Respiratory Changes Oxygen consumption increase 25-35% 100% in labor Minute ventilation ↑ in excess of CO2 mainly due to increased TV not RR tachypnea.
Published byModified over 5 years ago
Presentation on theme: "Respiratory Changes Oxygen consumption increase 25-35% 100% in labor Minute ventilation ↑ in excess of CO2 mainly due to increased TV not RR tachypnea."— Presentation transcript:
Respiratory Changes Oxygen consumption increase 25-35% 100% in labor Minute ventilation ↑ in excess of CO2 mainly due to increased TV not RR tachypnea is considered abnormal sign Increased incidence of atelectaisis
Causes of Acute Hypoxia Preeclampsia / Eclampsia & HELLP Hemorrhage with massive transfusion Amniotic fluid & Air embolism Pneumonia Pulmonary edema ( cardiogenic + tocolytic )
Anticipated Intubation Risks Airway edema & hyperemia potential need of small ETT Aspiration delayed gastric emptying &relaxed GE sphincter Limited reserve High VO2 & decreased FRC
Asthma & Pregnancy Variable course 33% no change 35% worsening 28% improvement. Interpretation of PaCO2 in light of physiologic changes pre existing respiratory alkalosis CXR with shielded abdomen is safe when needed Poorly controlled asthma during pregnancy has adverse outcome on fetus
Asthma & Pregnancy Treatment strategy is the same for non pregnant Inhaled bronchodilator systemic steroid Theophyline should be reduced in 2 nd & 3 rd TM lower protein binding and higher free drug In prolonged systemic steroid use stress dose should be given peripartum
NIPPV In Pregnancy 4 patients with acute chest syndrome (complication of sickle cell anemia) Acute Hypoxemia PaO2/FIO2 < 200 Received PSV in addition to standard Rx of Acute chest syndrome None required intubation, ICU stay was shorter than matched cases who were intubated Al Ansari Annals of Thoracic Medicine 2007
ARDS & Mechanical Ventilation Low tidal volume ventilation study excluded pregnant Hypercapnia harm on fetus Airway pressure might be high due to the compression of gravid uterus & not necessarily related to lung disease
VTE & Pregnancy Incidence 0.5-1% Highest cause of mortality 1-30% 2 risk factors Hypercoagulopathy hormonal mediated Stasis ( compressive effect of gravid uterus) Most common site Lt Ileo-femoral vein US a less sensitive test than in non pregnant Radiation dose of venography is <500 mcGY (very small risk in case of high clinical suspicion)

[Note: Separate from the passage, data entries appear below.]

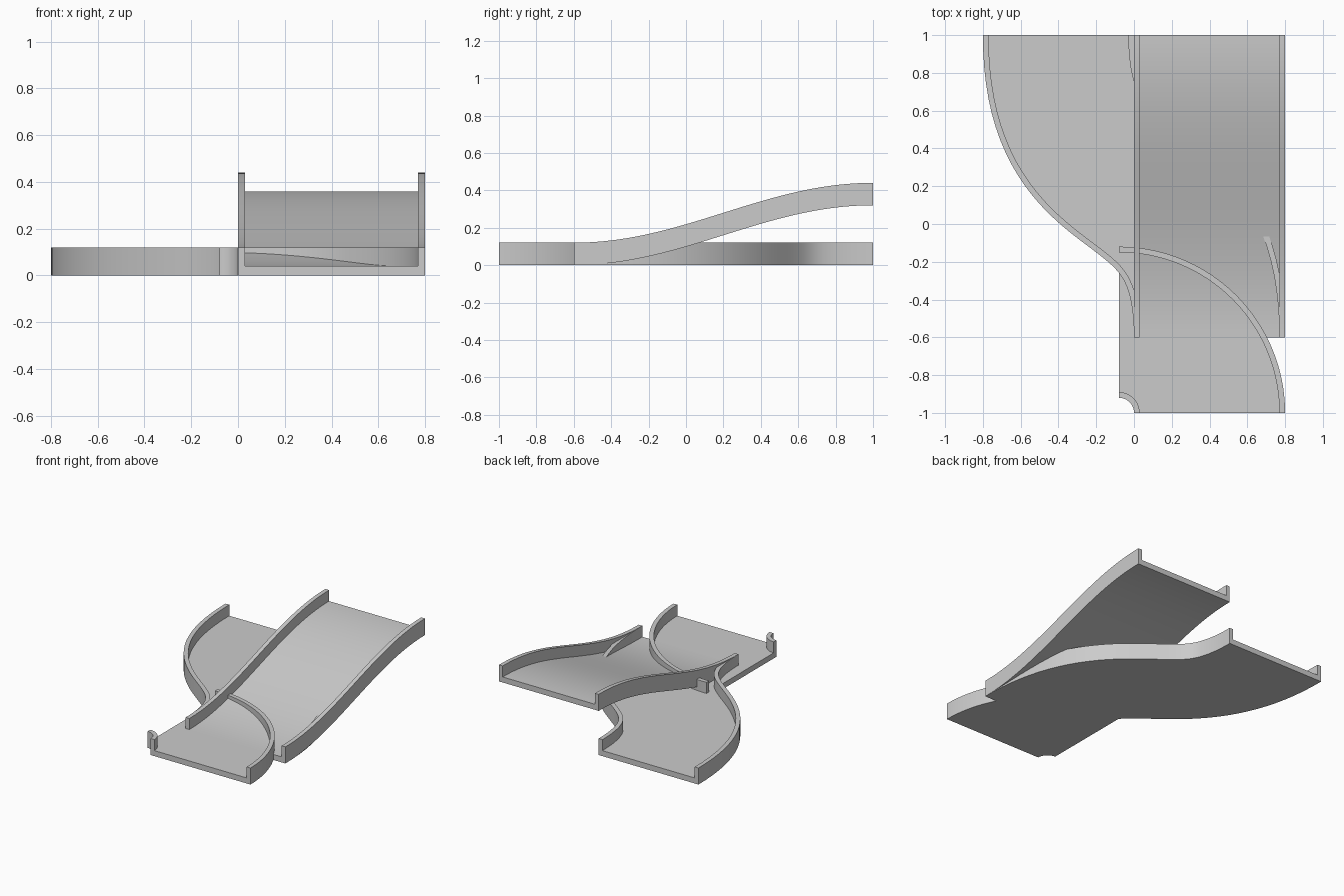
import bpy, bmesh, math
from mathutils import Vector, geometry

cube = bpy.data.objects.get("Cube")
if cube:
    bpy.data.objects.remove(cube, do_unlink=True)

grey = bpy.data.materials.new("light grey plastic")
grey.use_nodes = True
GREY = (0.6, 0.6, 0.6, 1)
grey.diffuse_color = GREY
grey.node_tree.nodes["Principled BSDF"].inputs["Base Color"].default_value = GREY

HALF, WALL, FLOOR, RIM = 0.4, 0.03, 0.04, 0.12
IN = HALF - WALL

# U-shaped channel section: (offset to the right of travel, height)
CHANNEL = [(-HALF, 0), (HALF, 0), (HALF, RIM), (IN, RIM),
           (IN, FLOOR), (-IN, FLOOR), (-IN, RIM), (-HALF, RIM)]


def sweep(name, stations):
    """Carry the channel section along (centre, right direction) stations."""
    bm = bmesh.new()
    rings = [[bm.verts.new(c + r * u + Vector((0, 0, h))) for u, h in CHANNEL]
             for c, r in stations]
    n = len(CHANNEL)
    for a, b in zip(rings, rings[1:]):
        for i in range(n):
            j = (i + 1) % n
            bm.faces.new((a[i], a[j], b[j], b[i]))
    bm.faces.new(rings[0][::-1])
    bm.faces.new(rings[-1])
    bmesh.ops.recalc_face_normals(bm, faces=bm.faces)
    mesh = bpy.data.meshes.new(name)
    bm.to_mesh(mesh)
    bm.free()
    mesh.materials.append(grey)
    obj = bpy.data.objects.new(name, mesh)
    bpy.context.collection.objects.link(obj)
    bpy.ops.object.select_all(action='DESELECT')
    obj.select_set(True)
    bpy.context.view_layer.objects.active = obj
    bpy.ops.object.shade_smooth_by_angle(angle=math.radians(30))
    return obj


STEPS = 40

# Straight lane rising in a gentle S
sweep("ramp_lane", [
    (Vector((0.4, -0.6 + 1.6 * i / STEPS, 0.16 * (1 - math.cos(math.pi * i / STEPS)))),
     Vector((1, 0, 0))) for i in range(STEPS + 1)])

# Flat lane swerving to the back left
path = geometry.interpolate_bezier(
    Vector((0.4, -0.6, 0)), Vector((0.4, 0.4, 0)),
    Vector((-0.4, 0, 0)), Vector((-0.4, 1, 0)), STEPS + 1)
swerve = []
for i, p in enumerate(path):
    if i in (0, STEPS):
        right = Vector((1, 0, 0))
    else:
        t = (path[i + 1] - path[i - 1]).normalized()
        right = Vector((t.y, -t.x, 0))
    swerve.append((p, right))
sweep("swerve_lane", swerve)

# Flat quarter turn from the front to the left edge
pivot = Vector((-0.08, -1, 0))
turn = []
for i in range(STEPS + 1):
    a = math.pi / 2 * i / STEPS
    out = Vector((math.cos(a), math.sin(a), 0))
    turn.append((pivot + out * 0.48, out))
sweep("quarter_turn_lane", turn)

VTE & Pregnancy D-dimer can be high up to four fold in normal pregnancy can not be used Morse Thromb Haemost 2004 Fetal radiation exposure of CXR + V/Q & CTA <5000 mcGy This is 100 to 200 times < dose thought to produce a significant risk of fetal anomalies.
Utility Of VQ Scan 113 pregnant with suspected PE had VQ scan 73% had normal scan 24% non diagnostic test VQ utility is much higher than non pregnant No Rx given for both groups No evidence of VTE in follow up of 20 months even in the non diagnostic No evidence of radiation effect on fetal outcome Chan Archive of Int Med 2002
VTE RX During pregnancy either UFH IV for few days then replace by LMWH or start with LMWH May need larger bolus of UFH IF LMWH to be used monitoring with level of anti Xa Comadin can be used between GA 13 w till mid 3 rd TM The 7 th ACCP Guidelines 2004
Risk Of Stroke & Venous Thrombosis Retrospective review of Us delivery registry 1 500 000 chart reviewed Estimated stroke risk 13.1/100 000 IC venous thrombosis11.6 /100 000 Predisposing factors C section HTN electrolytes & Acid base disturbances Odds Ratio >3 Lanska Stroke 2000